Splicing the mast - we wrapped the male insert with rope and twisted to compress it enough to squeeze into the female mast Checking the position - note this is just the bottom half of the mast Mast before unpacking - two 160kg tubes. Most of the weight was packaging! The mast arrived! Thanks to a herculean effort by Uncle Gyles (no relation) we got this spliced and a test fit of the bottom half on the boat. It's a wing profile spar from Ballenger Spars in California, about 100kg all up and is 600mm longer than the diagonal of my building. Some ingenuity has been required to allow me to close the door - the base is pushed deep into one corner of the building, then the front is winched 3m into the air (I've repurposed the mainsheet blocks for this, so it's at 6:1). The roller doors shut with about 50mm to spare!

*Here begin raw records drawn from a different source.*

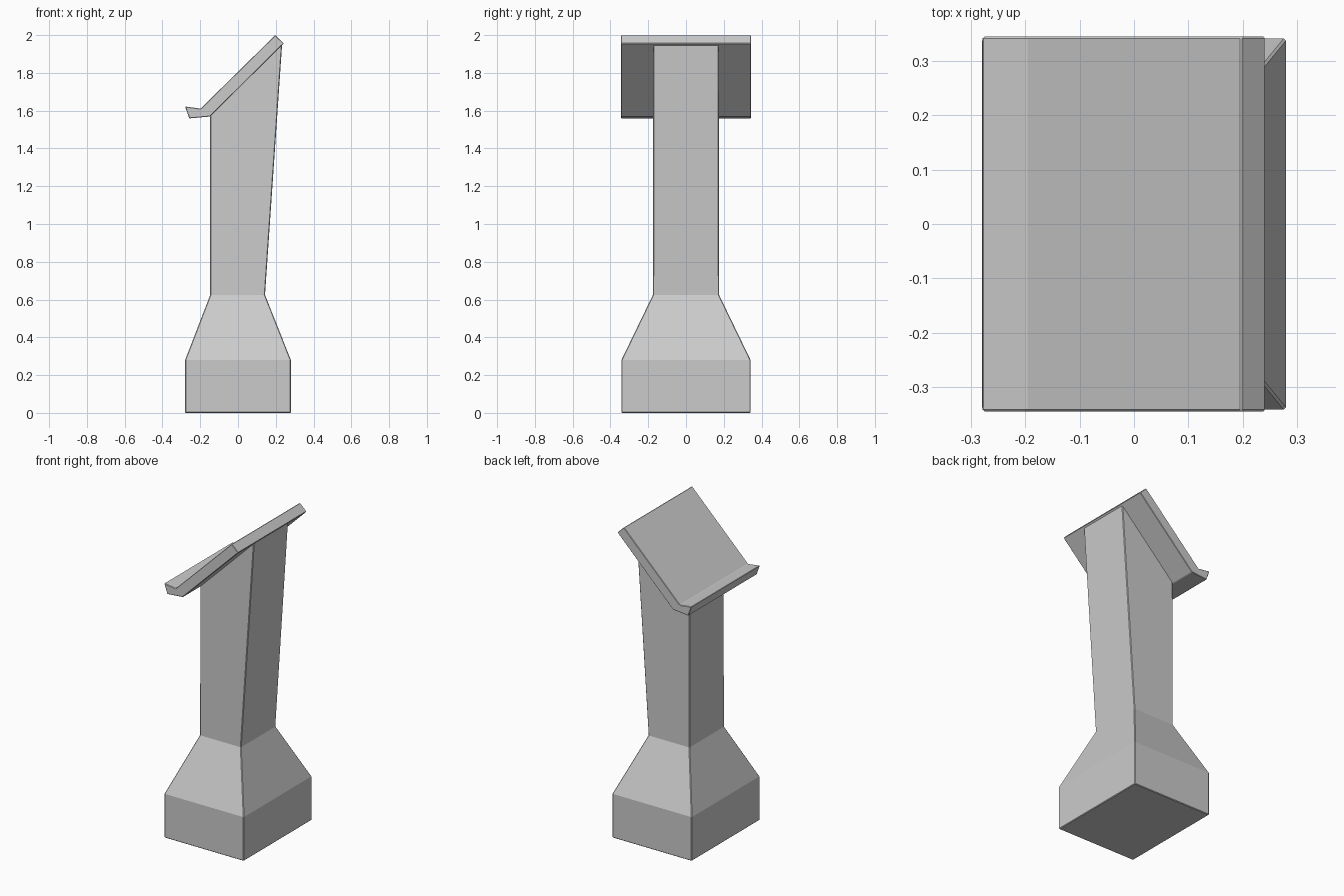
import bpy, bmesh

if "Cube" in bpy.data.objects:
    bpy.data.objects.remove(bpy.data.objects["Cube"])


def finish(name, bm, bevel):
    bmesh.ops.recalc_face_normals(bm, faces=bm.faces)
    mesh = bpy.data.meshes.new(name)
    bm.to_mesh(mesh)
    bm.free()
    obj = bpy.data.objects.new(name, mesh)
    bpy.context.collection.objects.link(obj)
    mod = obj.modifiers.new("soft_edges", 'BEVEL')
    mod.width = bevel
    mod.segments = 1
    return obj


def loft(name, sections, bevel):
    """Each section: left x, left z, right x, right z, half depth."""
    bm = bmesh.new()
    rings = []
    for xl, zl, xr, zr, d in sections:
        pts = [(xl, -d, zl), (xr, -d, zr), (xr, d, zr), (xl, d, zl)]
        rings.append([bm.verts.new(p) for p in pts])
    for a, b in zip(rings, rings[1:]):
        for i in range(4):
            j = (i + 1) % 4
            bm.faces.new((a[i], a[j], b[j], b[i]))
    bm.faces.new(rings[0])
    bm.faces.new(rings[-1])
    return finish(name, bm, bevel)


def extrude_profile(name, profile, half_depth, bevel):
    bm = bmesh.new()
    face = bm.faces.new([bm.verts.new((x, -half_depth, z)) for x, z in profile])
    ext = bmesh.ops.extrude_face_region(bm, geom=[face])
    verts = [v for v in ext["geom"] if isinstance(v, bmesh.types.BMVert)]
    bmesh.ops.translate(bm, verts=verts, vec=(0, 2 * half_depth, 0))
    return finish(name, bm, bevel)


# Plinth, sloped shoulder and leaning column with an angled top
loft("pedestal", [
    (-0.28, 0.0, 0.28, 0.0, 0.342),
    (-0.28, 0.28, 0.28, 0.28, 0.342),
    (-0.147, 0.625, 0.143, 0.625, 0.175),
    (-0.147, 1.58, 0.234, 1.959, 0.173),
], 0.004)

# Slanted reading board with a lip along its low edge
extrude_profile("reading_board", [
    (-0.28, 1.622), (-0.198, 1.611), (0.197, 2.0),
    (0.243, 1.956), (-0.148, 1.569), (-0.258, 1.559),
], 0.345, 0.003)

Mast base fitting

Aligning the mast base Mast base fitting,     round one. The various pipes and dowels are all marked so I can measure the angles This was harder than I expected. One unanticipated aspect of the centreboard design is there's no daggerboard in the dead centre of the boat to draw a reference from, and the mast really, really has to be centred. When every surface is curved, this isn't trivial.

After some thought I decided to run some dyneema fishing line from the forestay base on the bow, back to the rudder pin at the stern and forward again to the pulpit. The two lines were tugged on to ensure they were dead tight and centered, and lining them both up from above to remove any parallax allowed me to identify the dead centre of the boat. In a fit of doubt I later confirmed this measurement by cutting a piece of wood to fit around the beams and they disagreed by no more than a couple of millimetres.

I then fitted the mast base, then the mast raising loops, then tried to measure length of the "gin pole side support lines" from the mast raising loops to the mast - the mast was not on deck, so I cut some wood to simulate. Two problems emerged - first, the loops were not quite parallel across the boat - I'd measured their position by aligning with the pivot on the mast base (the chromed pipe in the picture to the right), but I'd installed the base a mere 0.2° out. This translated into a 5mm difference in the length of lines on the port and starboard side. Doh. Filled holes and repositioned the loops.

Mast base, round two - this time on a 10m UHMWPE plate Second, the deck loops were supposed to align vertically with the mast base, but they were too high. I emailed Ian (first time I've had to do this) and within a few hours he'd suggested raising the mast base to compensate. This I did by adding a 10mm UHMWPE plate under the base and refitting, which seems to have worked very well. I fixed that 0.2° offset too, although on a rotating mast I'm not sure it would have mattered.

Hardware decisions: headsails

I got a nice deal on some Facnor headsail furlers for the Screacher and Spinnaker. The former should be on a 2:1 halyard, and as the Spinnaker will be furling on a torsion rope that will likely need a 2:1 too. A timely discussion on the F-boat mailing list threw up the fact that a 2:1 halyard is more inclined to twist and jam at the head of the mast, which isn't great, and that a 2:1 tack line was a better idea.

I hadn't planned to run a tack line, but I'd also been troubled by the position of the furlers way out on the bowpole. If something went wrong and I needed to retrieve these, the only way to do so from the boat is to retract the pole. A tack line would allow me to pull the furler back onto the boat, adjust as necessary and then tension the tack line to pull the furler back into position on the bow-pole. This idea is evolving but looking good. I also found some foot blocks with cams to run the continuous line for the furler through - the integrated cam means one less item to source and fit.